I met Terry Pratchett at one of the fan conventions, so that’s a tick off. I think I’ll go for Jane Austen. I love her low-key social satire, so it would be fun to people-watch with her I think.
Fiona: What do you want written on your head stone and why?
Hmm. I’m planning a cremation and scattering in a woodland burial site so a headstone might not be a possibility!
I’d really like to be remembered most for a great sense of the absurd, and for turning words into Worlds.
Fiona: Other than writing do you have any hobbies ?
I like to cook, or to have someone to cook for. I love Italian cuisine, although I have a very bad penchant for rich cheesy sauces.
Messing around with visuals – photo-manipulation is something I enjoy on the PC. I’m also getting into colouring books. That might be an area that I’ll move onto for my books one day.
Fiona: What TV shows/films do you enjoy watching?
I’m a huge fan of The Big Bang Theory – the screenwriting for that is so brilliant.
Game of Thrones is really more of an obsession, even when they massacre my favourite characters. I enjoy the books a lot, but the TV adaptation of some of the story threads are pretty kickass too.
Fiona: Favorite foods / Colors/ Music
Food: primarily chocolate, but I love Saltimbocca, Beef Stroganoff and for dessert, Eton Mess.
Colours: Purple and blue-greens
Music: Big David Bowie, Bryan Ferry and Queen fan, but for everyday background sound I prefer classical (or anything without lyrics) as the words distract too much.
Fiona: If you were not a writer what else would you like to have done?
Erm… I always wanted to learn to scuba dive, but my respiratory problems made that dodgy. I did want to be a teacher at one stage, so I’ll settle for that. For some reason, they didn’t have History and Geography in the same academic stream at my senior school so I would have liked to teach both as complementary subjects.
Fiona: Do you have a blog/website? If so what is it?
I have 2! One is Jan Hawke INKorporated which these days is mostly dedicated to author support, especially with the Rave Reviews Book Club.
The other one is Siân Glírdan – the Way of the Bard and is my main author platform, as I’m using the pen name for my fantasy genre titles in future.
Social media contacts
Twitter @SianGlirdanBard or @JanHawke

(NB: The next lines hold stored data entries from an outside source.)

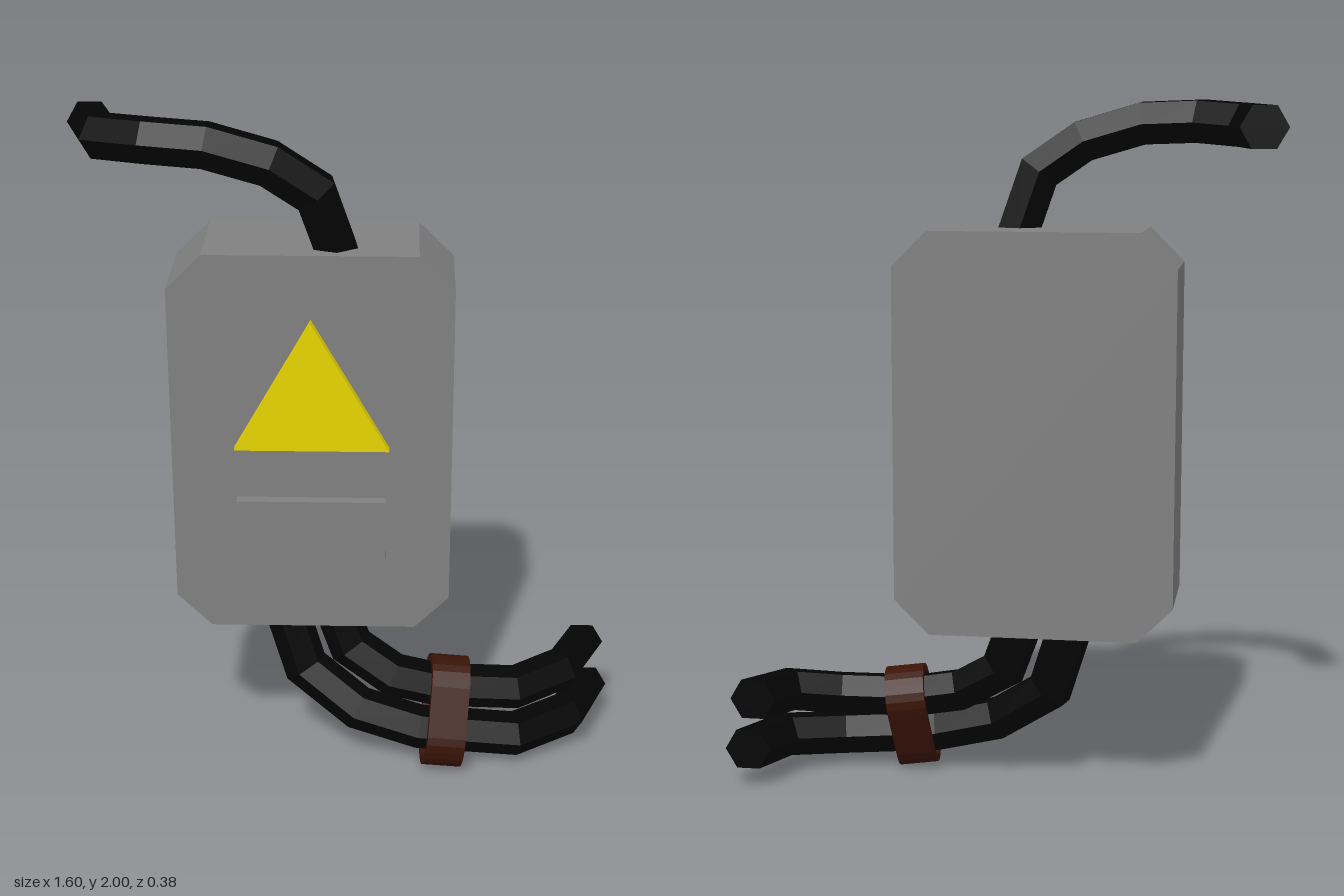
import * as THREE from 'three';

const BACK = -0.19;
const paint = (color) => new THREE.MeshStandardMaterial({ color, flatShading: true });

function add(group, name, geometry, material) {
  const mesh = new THREE.Mesh(geometry, material);
  mesh.name = name;
  group.add(mesh);
  return mesh;
}

// Flat plate: outline in x/y pushed from z0 to z1
function plate(points, z0, z1) {
  const shape = new THREE.Shape(points.map(([x, y]) => new THREE.Vector2(x, y)));
  const geometry = new THREE.ExtrudeGeometry(shape, { depth: z1 - z0, bevelEnabled: false });
  return geometry.translate(0, 0, z0);
}

// Six-sided cable with mitred bends; its first end is cut flat against the wall plane
function cable(path, radius = 0.067, sides = 6) {
  const pts = path.map((p) => new THREE.Vector3(...p));
  const dirs = pts.slice(1).map((p, i) => p.clone().sub(pts[i]).normalize());
  const rings = [[]];
  for (let j = 0; j < sides; j++) {
    const a = (j / sides) * Math.PI * 2;
    rings[0].push(new THREE.Vector3(Math.cos(a) * radius, Math.sin(a) * radius, 0).add(pts[0]));
  }
  for (let i = 1; i < pts.length; i++) {
    const d = dirs[i - 1];
    const n = d.clone().add(dirs[i] ?? d).normalize();
    rings.push(rings[i - 1].map((v) => {
      const t = pts[i].clone().sub(v).dot(n) / d.dot(n);
      return v.clone().addScaledVector(d, t);
    }));
  }
  const index = [];
  for (let i = 0; i < rings.length - 1; i++) {
    for (let j = 0; j < sides; j++) {
      const k = (j + 1) % sides;
      const a = i * sides + j, b = i * sides + k;
      index.push(a, b, a + sides, b, b + sides, a + sides);
    }
  }
  const last = (rings.length - 1) * sides;
  for (let j = 1; j < sides - 1; j++) {
    index.push(0, j + 1, j, last, last + j, last + j + 1);
  }
  const geometry = new THREE.BufferGeometry().setFromPoints(rings.flat());
  geometry.setIndex(index);
  geometry.computeVertexNormals();
  return geometry;
}

// Stadium outline of the strap: two round ends joined by straight sides
function stadium(PathType, half, radius) {
  const path = new PathType();
  path.absarc(0, half, radius, 0, Math.PI, false);
  path.absarc(0, -half, radius, Math.PI, Math.PI * 2, false);
  path.closePath();
  return path;
}

export function createModel() {
  const model = new THREE.Group();
  model.name = 'electricalBox';
  const grey = paint(0x808080);
  const yellow = paint(0xe7d500);
  const black = paint(0x040404);
  const brown = paint(0x3a1406);

  // Housing with cut corners
  const [l, r, b, t, c] = [-0.507, 0.29, 0.487, 1.64, 0.1];
  add(model, 'housing', plate([
    [l + c, b], [r - c, b], [r, b + c], [r, t - c],
    [r - c, t], [l + c, t], [l, t - c], [l, b + c],
  ], BACK, 0.11), grey);

  // Raised warning triangle and blank plate on the front
  add(model, 'warningTriangle',
    plate([[-0.327, 1.07], [0.112, 1.07], [-0.108, 1.455]], 0.1, 0.142), yellow);
  add(model, 'labelPlate',
    plate([[-0.323, 0.645], [0.103, 0.645], [0.103, 0.91], [-0.323, 0.91]], 0.1, 0.142), grey);

  // Cables, each running from the wall into the housing
  const cables = {
    topCable: [
      [-0.733, 1.925, BACK], [-0.685, 1.928, -0.04], [-0.55, 1.938, 0.035], [-0.39, 1.932, 0.057],
      [-0.22, 1.882, 0.052], [-0.095, 1.795, 0.037], [-0.03, 1.6, 0.015],
    ],
    upperBottomCable: [
      [0.715, 0.27, BACK], [0.64, 0.26, -0.04], [0.5, 0.235, 0.028], [0.27, 0.238, 0.025],
      [0.13, 0.265, 0.015], [0, 0.345, -0.02], [-0.075, 0.55, -0.045],
    ],
    lowerBottomCable: [
      [0.733, 0.117, BACK], [0.662, 0.112, -0.02], [0.5, 0.097, 0.072], [0.21, 0.12, 0.077],
      [0.025, 0.17, 0.055], [-0.137, 0.283, 0.0], [-0.22, 0.55, -0.035],
    ],
  };
  for (const [name, path] of Object.entries(cables)) add(model, name, cable(path), black);

  // Strap holding the two bottom cables together, leaning forward at the bottom
  const loop = stadium(THREE.Shape, 0.077, 0.092);
  loop.holes.push(stadium(THREE.Path, 0.077, 0.071));
  const band = new THREE.ExtrudeGeometry(loop, { depth: 0.115, bevelEnabled: false, curveSegments: 6 });
  band.translate(0, 0, -0.0575).rotateZ(-0.46).rotateY(Math.PI / 2 + 0.08).rotateZ(-0.12);
  const strap = add(model, 'cableStrap', band, brown);
  strap.position.set(0.287, 0.168, 0.058);

  return model;
}
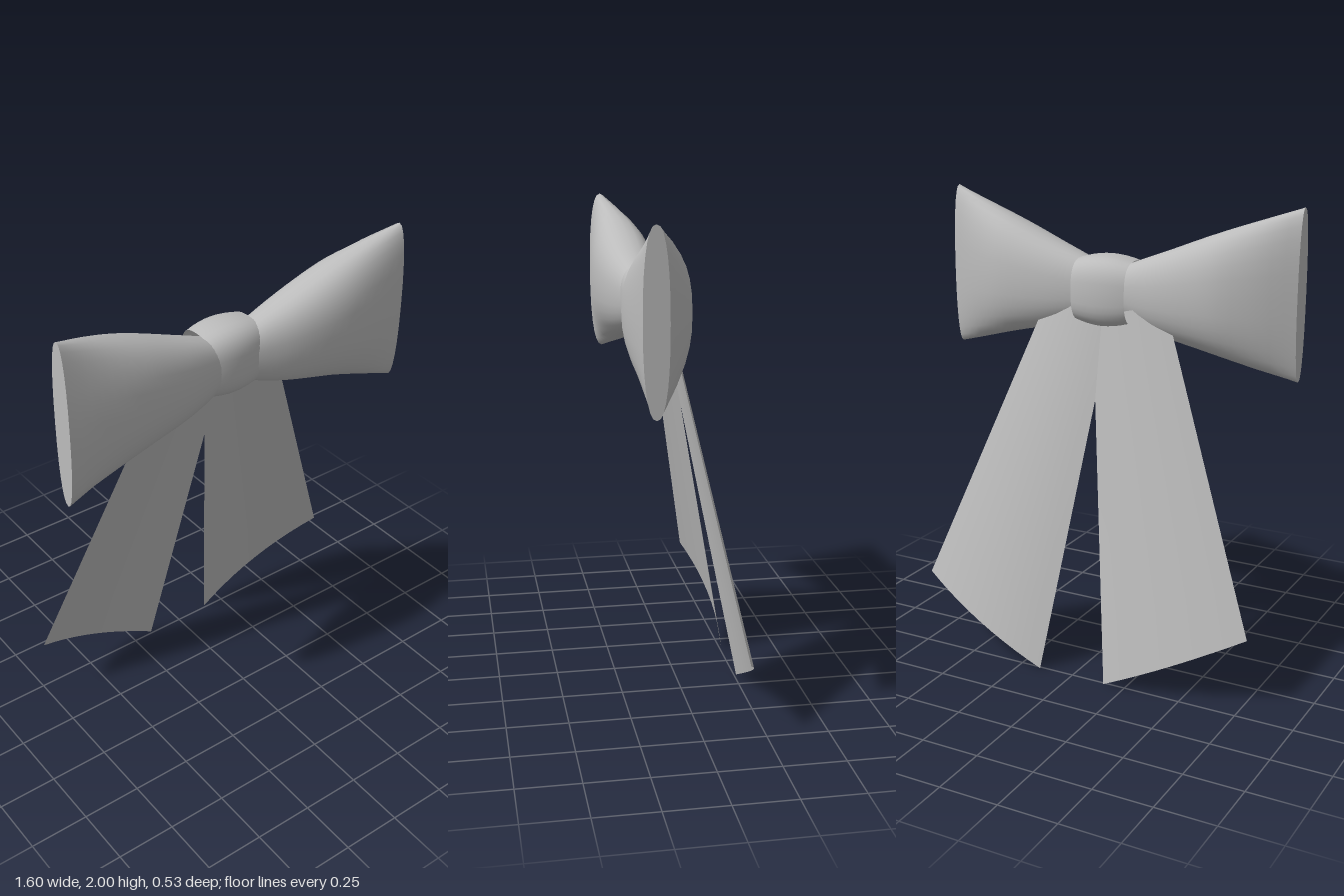
import * as THREE from 'three';
import { mergeVertices } from 'three/addons/utils/BufferGeometryUtils.js';

// Smooth grid surface from a point function of u and v in 0..1
function surface(rows, cols, point, flip = false) {
  const positions = [], index = [];
  for (let i = 0; i <= rows; i++)
    for (let j = 0; j <= cols; j++) positions.push(...point(i / rows, j / cols));
  for (let i = 0; i < rows; i++)
    for (let j = 0; j < cols; j++) {
      const a = i * (cols + 1) + j, b = a + cols + 1;
      if (flip) index.push(a, b, a + 1, b, b + 1, a + 1);
      else index.push(a, a + 1, b, b, a + 1, b + 1);
    }
  const geometry = new THREE.BufferGeometry();
  geometry.setAttribute('position', new THREE.Float32BufferAttribute(positions, 3));
  geometry.setIndex(index);
  const merged = mergeVertices(geometry, 1e-5);
  merged.computeVertexNormals();
  return merged;
}

// Rounded oval: returns [y, z] offsets in -1..1
function oval(v, power) {
  const angle = v * Math.PI * 2, c = Math.cos(angle), s = Math.sin(angle);
  const bend = (t) => Math.sign(t) * Math.pow(Math.abs(t), 2 / power);
  return [bend(c), bend(s)];
}

// Loop outline stations: x, top, bottom, back, front
const STATIONS = [
  [0, 1.70, 1.54, 0.05, 0.17],
  [0.12, 1.75, 1.485, 0.025, 0.203],
  [0.25, 1.80, 1.445, 0.002, 0.237],
  [0.40, 1.86, 1.41, -0.005, 0.26],
  [0.52, 1.905, 1.38, 0.008, 0.265],
  [0.66, 1.953, 1.34, 0.06, 0.256],
  [0.80, 2.0, 1.3, 0.14, 0.24],
];
const curveOf = (a, b, c) => new THREE.CatmullRomCurve3(
  STATIONS.map((s) => new THREE.Vector3(s[a], s[b], s[c])));
const heights = curveOf(0, 1, 2), depths = curveOf(0, 3, 4);

function loopPoint(u, v, side, scale = 1) {
  const h = heights.getPoint(u), d = depths.getPoint(u), [y, z] = oval(v, 2.35);
  return [side * h.x,
    (h.y + h.z) / 2 + scale * y * (h.y - h.z) / 2,
    (d.y + d.z) / 2 + scale * z * (d.z - d.y) / 2];
}

// Tail: trapezoid sheet, bowed backwards across its width
const TOP = [new THREE.Vector3(-0.045, 1.52, 0.022), new THREE.Vector3(0.27, 1.59, 0.057)];
const BOTTOM = [new THREE.Vector3(0.155, 0.005, -0.26), new THREE.Vector3(0.765, 0.31, -0.18)];
function tailPoint(u, v, side) {
  const p = TOP[0].clone().lerp(TOP[1], v);
  p.lerp(BOTTOM[0].clone().lerp(BOTTOM[1], v), u);
  const bow = 4 * v * (1 - v) * (0.015 + 0.023 * u);
  return [side * p.x, p.y, p.z - bow];
}

export function createModel() {
  const model = new THREE.Group();
  model.name = 'ribbonBow';
  const ribbon = new THREE.MeshStandardMaterial({ color: 0xbcbcbc, side: THREE.DoubleSide });
  ribbon.name = 'grey ribbon';
  const add = (name, geometry) => {
    const mesh = new THREE.Mesh(geometry, ribbon);
    mesh.name = name;
    model.add(mesh);
  };

  for (const [side, label] of [[1, 'left'], [-1, 'right']]) {
    const mirrored = side < 0;
    // Puffed loop and its flat outer end
    add(label + 'Loop', surface(18, 28, (u, v) => loopPoint(u, v, side), mirrored));
    add(label + 'LoopEnd', surface(1, 28, (u, v) => loopPoint(1, v, side, u), !mirrored));
    // Hanging tail
    add(label + 'Tail', surface(6, 10, (u, v) => tailPoint(u, v, side), mirrored));
  }

  // Barrel-shaped band around the middle
  add('knot', surface(8, 32, (u, v) => {
    const x = (u - 0.5) * 2, [y, z] = oval(v, 2.8), inset = 0.018 * x * x;
    return [0.123 * x, 1.622 + y * (0.15 - inset), 0.08 + z * (0.125 - inset)];
  }));

  return model;
}
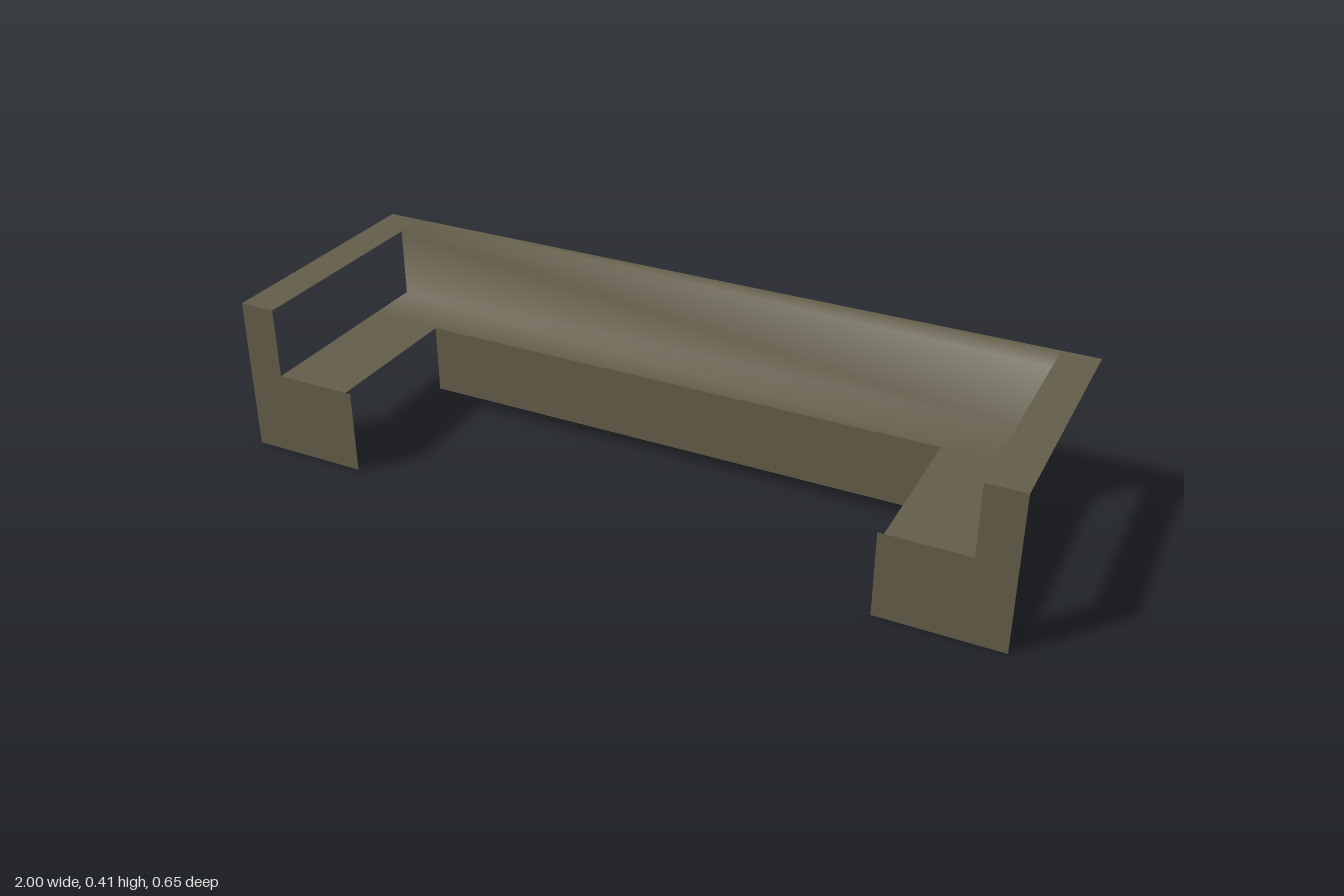
import * as THREE from 'three';

const TOP = 0.405, SEAT = 0.22;      // heights of the upper rim and the seat
const BACK = -0.33, REAR = -0.237, INNER = -0.08, FRONT = 0.325; // depths
const OUT = 1, SIDE = 0.905, ARM = 0.705, PANEL = 0.69;          // half widths

const olive = new THREE.MeshStandardMaterial({ color: 0x645e4a, side: THREE.DoubleSide });
olive.name = 'dull olive';

function add(group, name, geometry) {
  const mesh = new THREE.Mesh(geometry, olive);
  mesh.name = name;
  group.add(mesh);
  return mesh;
}

// Horizontal sheet facing up
function flat(x0, x1, z0, z1, y) {
  return new THREE.PlaneGeometry(x1 - x0, z1 - z0)
    .rotateX(-Math.PI / 2)
    .translate((x0 + x1) / 2, y, (z0 + z1) / 2);
}

// Sheet swept along x from a [z, y] profile, smooth over its bends
function sweep(profile, halfWidth) {
  const positions = [], index = [];
  profile.forEach(([z, y], i) => {
    positions.push(-halfWidth, y, z, halfWidth, y, z);
    if (i) {
      const a = 2 * i - 2;
      index.push(a, a + 2, a + 3, a, a + 3, a + 1);
    }
  });
  const g = new THREE.BufferGeometry();
  g.setAttribute('position', new THREE.Float32BufferAttribute(positions, 3));
  g.setIndex(index);
  g.computeVertexNormals();
  return g;
}

export function createModel() {
  const model = new THREE.Group();
  model.name = 'bench';

  // Rear rim, backrest and long seat in one bent sheet
  add(model, 'backrestAndSeat', sweep([[BACK, TOP], [REAR, TOP], [REAR, SEAT], [INNER, SEAT]], SIDE));

  // Skirt hanging below the front edge of the long seat
  add(model, 'seatSkirt', sweep([[INNER, SEAT], [INNER, 0.035]], ARM));

  // L-shaped end panel on the +x side
  const end = new THREE.Shape();
  end.moveTo(PANEL, 0);
  end.lineTo(OUT, 0);
  end.lineTo(OUT, TOP);
  end.lineTo(SIDE, TOP);
  end.lineTo(SIDE, SEAT);
  end.lineTo(PANEL, SEAT);
  end.closePath();

  for (const side of [1, -1]) {
    const wing = new THREE.Group();
    wing.name = side > 0 ? 'leftWing' : 'rightWing';
    add(wing, 'armRim', flat(SIDE, OUT, BACK, FRONT, TOP));
    add(wing, 'armSeat', flat(ARM, SIDE, INNER, FRONT, SEAT));
    add(wing, 'endPanel', new THREE.ShapeGeometry(end).translate(0, 0, FRONT));
    wing.scale.x = side;
    model.add(wing);
  }
  return model;
}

Photos are attached to the email but here are the links for you as well
Milele Safari – Amazon – https://www.amazon.com/dp/B00IIVXLKY
Dreamless Roads – Amazon – https://www.amazon.com/dp/0992747244
A Freebooter’s Fantasy Almanac – Amazon – https://www.amazon.com/dp/0995453616